Hiring managers see a lot of job applicants make the same mistakes over and over again, many of which are easily preventable if only applicants knew how hiring managers operate. Here are eight things that hiring managers wish all job candidates knew – both to help them hire more easily and to end some of the frustration for job-seekers.
1. You can ruin your chances by being too aggressive. When you're searching for a job, enthusiasm helps. But some job applicants cross the line from enthusiastic to annoying or pushy – and in doing so, kill their chances for a job offer. If you're doing any of the following, you've crossed the line and may turn off hiring managers who might otherwise consider hiring you: Dropping off your résumé in person when the job posting instructs you to apply online, checking on the status of your application more than once within three weeks, repeatedly calling and hanging up when you get voicemail or cold-contacting numerous employees at the company to try to get extra attention paid to your résumé.
2. We really want you to be honest. Too many job seekers approach job searching as if their only goal is to win a job offer, losing sight of the fact that this can land them in the wrong job. But if you're honest – with yourself and with your interviewer – about your strengths and weaknesses and if you give the hiring manager a glimpse of the real you, you'll both be able to make a better informed decision about how well you'd do in the job. (Of course, if you just need a job at any costs, this might not resonate with you, but if you want a job where you'll excel and be happy, it should.)
3. You don't get to choose your references. You might think that employers will only call the references on the list you provide, but in fact, they may call anyone you've worked for or who might know you, on your list or not.
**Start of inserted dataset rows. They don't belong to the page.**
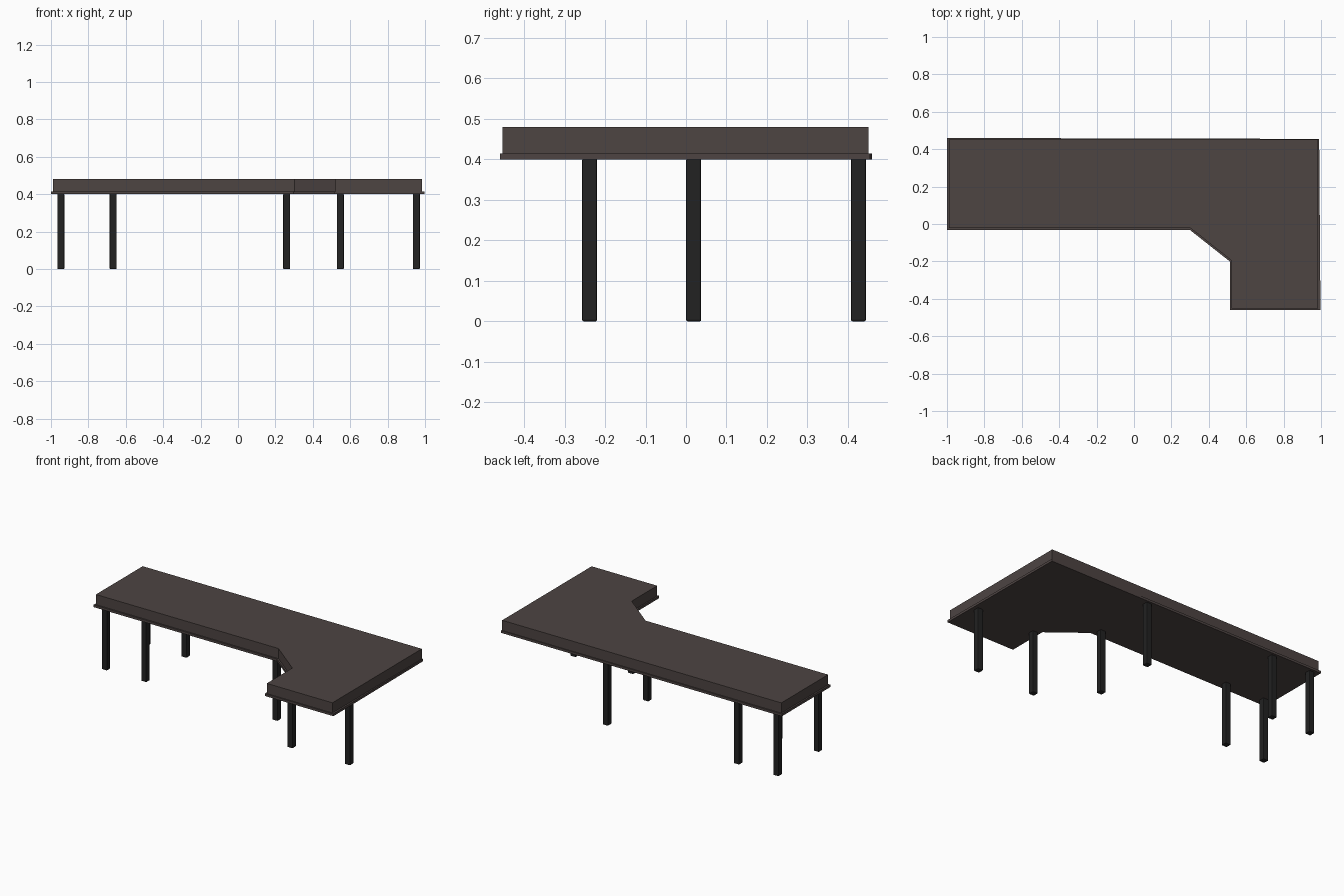
import bpy, bmesh

if "Cube" in bpy.data.objects:
    bpy.data.objects.remove(bpy.data.objects["Cube"])


def material(name, rgb):
    m = bpy.data.materials.new(name)
    m.diffuse_color = (*rgb, 1.0)
    m.use_nodes = True
    m.node_tree.nodes["Principled BSDF"].inputs["Base Color"].default_value = m.diffuse_color
    return m


wood = material("dark brown wood", (0.075, 0.058, 0.055))
black = material("black metal", (0.016, 0.016, 0.016))


def finish(bm, name, mat):
    bmesh.ops.recalc_face_normals(bm, faces=bm.faces)
    me = bpy.data.meshes.new(name)
    bm.to_mesh(me)
    bm.free()
    me.materials.append(mat)
    ob = bpy.data.objects.new(name, me)
    bpy.context.collection.objects.link(ob)
    return ob


def slab(name, outline, z0, z1):
    bm = bmesh.new()
    face = bm.faces.new([bm.verts.new((x, y, z0)) for x, y in outline])
    ext = bmesh.ops.extrude_face_region(bm, geom=[face], use_keep_orig=True)
    top = [v for v in ext["geom"] if isinstance(v, bmesh.types.BMVert)]
    bmesh.ops.translate(bm, verts=top, vec=(0, 0, z1 - z0))
    return finish(bm, name, wood)


# L-shaped top with a chamfered inner corner, on a thin projecting lip
slab("counter_top", [(-0.99, 0.451), (-0.99, -0.022), (0.302, -0.022), (0.521, -0.195),
                     (0.521, -0.453), (0.985, -0.453), (0.985, 0.451)], 0.415, 0.48)
slab("lower_lip", [(-1.0, 0.46), (-1.0, -0.031), (0.298, -0.031), (0.512, -0.2),
                   (0.512, -0.46), (0.997, -0.46), (0.99, 0.455)], 0.40, 0.415)


# Square legs with softened vertical edges
def leg(name, x, y, w=0.037, h=0.402):
    bm = bmesh.new()
    bmesh.ops.create_cube(bm, size=1)
    bmesh.ops.scale(bm, verts=bm.verts, vec=(w, w, h))
    bmesh.ops.translate(bm, verts=bm.verts, vec=(x, y, h / 2))
    bmesh.ops.bevel(bm, geom=list(bm.edges), offset=0.004, segments=2,
                    profile=0.5, affect='EDGES')
    return finish(bm, name, black)


rows = {0.426: (-0.947, -0.668, 0.26), 0.019: (-0.947, -0.668, 0.26), -0.238: (0.547, 0.954)}
for row, (y, xs) in zip(("back", "middle", "front"), rows.items()):
    for i, x in enumerate(xs):
        leg(f"{row}_leg_{i + 1}", x, y)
In fact, smart reference-checkers will make a point of calling people not on your list, since they assume you've only listed people who you know will speak of you glowingly.
4. No matter how positive things seem, you shouldn't count on a job offer. No matter how confident you are that an employer wants to hire you, you never have a job offer until you have a firm – preferably written – offer in hand. That's true no matter what an interviewer says to you, even if they say things like, "You'll be great at this," "We're excited to work with you" or "You're exactly what we're looking for." None of those things means that an offer is coming, no matter how encouraging they sound.
Secrets 5-8 and the complete USNews article